The Clinton administration's newly revised policies on the export of encryption technologies look amazingly good. But there are more than a few details to be revealed that may still change the picture.
For years, the Clinton administration seemed to be operating in a fantasyland -- a land where the only smart people lived in the US, and no one outside the US knew enough to develop good encryption technologies.
This was a fantasyland where the bad guys would be too stupid to use readily available, secure encryption software and instead would use administration-approved software that saved a copy of the encryption key for the government's use. For some reason, the administration has suddenly decided to move out of fantasyland.
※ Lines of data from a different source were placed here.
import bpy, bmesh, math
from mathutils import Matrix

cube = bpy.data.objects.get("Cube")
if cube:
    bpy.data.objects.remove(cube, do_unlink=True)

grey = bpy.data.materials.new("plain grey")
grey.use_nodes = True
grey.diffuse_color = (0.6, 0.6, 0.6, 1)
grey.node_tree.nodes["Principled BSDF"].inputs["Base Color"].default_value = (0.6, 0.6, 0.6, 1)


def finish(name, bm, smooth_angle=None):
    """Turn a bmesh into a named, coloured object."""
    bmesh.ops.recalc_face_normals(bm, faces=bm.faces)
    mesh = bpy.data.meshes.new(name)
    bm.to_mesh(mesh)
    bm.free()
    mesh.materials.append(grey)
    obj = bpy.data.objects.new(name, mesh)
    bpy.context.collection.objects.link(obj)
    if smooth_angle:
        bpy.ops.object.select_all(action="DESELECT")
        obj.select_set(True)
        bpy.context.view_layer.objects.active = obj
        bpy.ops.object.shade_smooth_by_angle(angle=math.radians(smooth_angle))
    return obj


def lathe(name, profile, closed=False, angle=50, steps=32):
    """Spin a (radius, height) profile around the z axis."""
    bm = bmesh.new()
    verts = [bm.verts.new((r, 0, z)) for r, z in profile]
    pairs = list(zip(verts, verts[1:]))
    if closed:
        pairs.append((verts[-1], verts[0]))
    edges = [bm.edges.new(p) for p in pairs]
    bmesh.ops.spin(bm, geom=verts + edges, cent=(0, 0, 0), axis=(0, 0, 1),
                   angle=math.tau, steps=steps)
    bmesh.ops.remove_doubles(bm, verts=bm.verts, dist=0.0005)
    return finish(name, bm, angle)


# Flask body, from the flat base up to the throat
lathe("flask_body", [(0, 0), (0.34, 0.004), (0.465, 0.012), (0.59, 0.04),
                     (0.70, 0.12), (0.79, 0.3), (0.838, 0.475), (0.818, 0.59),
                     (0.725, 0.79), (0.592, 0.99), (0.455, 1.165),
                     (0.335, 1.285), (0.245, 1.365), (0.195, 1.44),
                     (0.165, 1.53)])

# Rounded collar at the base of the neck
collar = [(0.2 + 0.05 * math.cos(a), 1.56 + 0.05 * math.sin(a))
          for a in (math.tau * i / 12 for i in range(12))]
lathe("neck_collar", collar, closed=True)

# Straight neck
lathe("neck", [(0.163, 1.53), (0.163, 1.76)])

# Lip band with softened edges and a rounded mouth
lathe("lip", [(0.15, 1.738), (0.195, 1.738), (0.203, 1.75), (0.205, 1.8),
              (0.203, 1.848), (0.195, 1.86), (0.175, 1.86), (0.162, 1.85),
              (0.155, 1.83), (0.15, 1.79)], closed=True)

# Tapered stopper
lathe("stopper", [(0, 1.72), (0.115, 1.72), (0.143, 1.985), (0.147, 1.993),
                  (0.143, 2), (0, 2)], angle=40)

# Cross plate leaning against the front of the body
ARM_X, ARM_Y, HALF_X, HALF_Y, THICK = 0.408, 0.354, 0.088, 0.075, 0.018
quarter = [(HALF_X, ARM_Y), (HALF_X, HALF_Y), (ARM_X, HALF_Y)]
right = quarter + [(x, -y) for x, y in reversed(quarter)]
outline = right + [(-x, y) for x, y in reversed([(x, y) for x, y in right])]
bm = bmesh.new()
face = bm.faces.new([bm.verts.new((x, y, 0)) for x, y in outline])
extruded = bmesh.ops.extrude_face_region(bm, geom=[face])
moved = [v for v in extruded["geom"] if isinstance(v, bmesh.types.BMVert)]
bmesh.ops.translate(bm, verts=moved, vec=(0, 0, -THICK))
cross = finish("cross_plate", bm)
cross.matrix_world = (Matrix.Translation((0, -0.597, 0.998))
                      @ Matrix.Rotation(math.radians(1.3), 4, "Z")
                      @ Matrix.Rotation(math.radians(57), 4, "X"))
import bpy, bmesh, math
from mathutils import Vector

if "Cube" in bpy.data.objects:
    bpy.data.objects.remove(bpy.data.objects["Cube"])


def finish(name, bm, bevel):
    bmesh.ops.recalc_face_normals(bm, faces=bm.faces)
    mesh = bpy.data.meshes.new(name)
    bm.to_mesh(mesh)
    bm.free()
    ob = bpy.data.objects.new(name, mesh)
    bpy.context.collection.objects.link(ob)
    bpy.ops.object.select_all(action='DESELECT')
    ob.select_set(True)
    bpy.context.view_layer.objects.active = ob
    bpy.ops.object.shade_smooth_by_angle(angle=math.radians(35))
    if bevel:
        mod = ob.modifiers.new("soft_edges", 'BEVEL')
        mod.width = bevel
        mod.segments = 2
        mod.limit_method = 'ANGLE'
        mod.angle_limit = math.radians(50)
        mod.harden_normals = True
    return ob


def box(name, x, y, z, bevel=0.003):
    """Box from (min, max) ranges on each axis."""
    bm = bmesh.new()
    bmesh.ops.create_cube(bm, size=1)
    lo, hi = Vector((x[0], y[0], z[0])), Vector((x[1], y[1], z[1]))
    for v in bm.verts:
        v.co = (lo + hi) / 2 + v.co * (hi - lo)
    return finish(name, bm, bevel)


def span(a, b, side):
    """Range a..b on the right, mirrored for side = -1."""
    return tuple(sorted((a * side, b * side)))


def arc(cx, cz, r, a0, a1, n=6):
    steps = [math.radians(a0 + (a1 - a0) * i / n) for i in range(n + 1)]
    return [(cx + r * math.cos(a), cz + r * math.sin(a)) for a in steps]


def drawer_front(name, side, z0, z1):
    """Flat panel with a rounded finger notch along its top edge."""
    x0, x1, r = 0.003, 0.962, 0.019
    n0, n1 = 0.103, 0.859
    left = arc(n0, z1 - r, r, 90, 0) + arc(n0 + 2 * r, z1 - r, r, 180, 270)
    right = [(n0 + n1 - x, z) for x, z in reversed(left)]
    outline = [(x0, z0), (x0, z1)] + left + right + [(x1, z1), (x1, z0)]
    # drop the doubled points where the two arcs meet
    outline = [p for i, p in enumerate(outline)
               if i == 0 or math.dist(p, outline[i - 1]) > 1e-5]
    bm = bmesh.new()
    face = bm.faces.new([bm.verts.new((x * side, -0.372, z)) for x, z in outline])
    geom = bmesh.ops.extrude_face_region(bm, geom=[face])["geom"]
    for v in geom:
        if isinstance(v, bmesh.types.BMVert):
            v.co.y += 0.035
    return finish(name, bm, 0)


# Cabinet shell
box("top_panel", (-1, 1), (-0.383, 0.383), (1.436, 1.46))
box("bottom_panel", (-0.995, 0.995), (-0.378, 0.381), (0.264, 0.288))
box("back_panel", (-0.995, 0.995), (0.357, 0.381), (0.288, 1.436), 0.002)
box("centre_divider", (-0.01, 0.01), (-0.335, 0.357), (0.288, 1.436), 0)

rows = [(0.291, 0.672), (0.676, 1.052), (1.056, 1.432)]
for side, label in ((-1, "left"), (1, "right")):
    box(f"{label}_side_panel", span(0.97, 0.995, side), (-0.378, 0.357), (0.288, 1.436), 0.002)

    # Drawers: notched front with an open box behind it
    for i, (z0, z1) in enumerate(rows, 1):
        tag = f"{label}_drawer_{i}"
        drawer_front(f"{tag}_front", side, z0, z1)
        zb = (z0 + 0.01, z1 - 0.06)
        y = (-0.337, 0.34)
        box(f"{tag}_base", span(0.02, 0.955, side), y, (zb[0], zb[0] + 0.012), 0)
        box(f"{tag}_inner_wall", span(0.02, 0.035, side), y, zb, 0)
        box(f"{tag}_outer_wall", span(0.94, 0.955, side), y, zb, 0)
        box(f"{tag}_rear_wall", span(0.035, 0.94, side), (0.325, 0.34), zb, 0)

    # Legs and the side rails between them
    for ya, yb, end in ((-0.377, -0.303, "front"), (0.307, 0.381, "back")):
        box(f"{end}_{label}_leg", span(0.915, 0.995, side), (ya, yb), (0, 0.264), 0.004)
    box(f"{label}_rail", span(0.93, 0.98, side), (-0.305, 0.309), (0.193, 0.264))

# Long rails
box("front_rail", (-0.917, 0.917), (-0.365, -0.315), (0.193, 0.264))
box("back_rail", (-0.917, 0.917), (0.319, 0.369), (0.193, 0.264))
At a September 17 press conference during which encryption was described as "a privacy- and security-enhancing technology", the Clinton administration announced that it was removing almost all US export controls on encryption technologies. You still won't be able to sell encryption technology to anyone in a country that the US has labelled as a supporter of terrorism. Nor will you be able to sell custom encryption software or hardware to foreign governments or military establishments without specific approval.
You will be able to sell retail products to foreign governments and military establishments, as well as sell custom encryption products to anyone other than those restricted above. But you will need a "meaningful technical review" (in the words of the Department of Defense representative) before you can sell any encryption products overseas, and you'll need to provide the US government with a list of your customers.
Finally the administration was able to understand that good encryption is a necessity for good security. As the Defense Department representative said: "We [the Defense Department] strongly need the sorts of protections that come with strong encryption."
This new policy is one part of a three-part proposal. The other parts are additional funding for an FBI-based Technical Support Centre to help law enforcement agencies "respond to increasing use of encryption by criminals" and new laws that will protect any encryption-related techniques that law enforcement uses from discovery if a case comes to trial.
But it is too early to fully rejoice. The details about what the technical review will consist of, how long it will take and what the government wants to do with your customer lists have yet to be announced. These details are due by December 15.
I don't know what caused reality to seep into the administration's thought process. But whatever the reason, it looks like we may just be getting a Christmas present that will help make the internet and our privacy a lot safer in the next century.
Disclaimer: For Harvard, centuries come and go with many exigencies of the moment along the way, and the above is my view of this one.
Scott Bradner is a consultant with Harvard University's University Information Systems. He can be reached at firstname.lastname@example.org.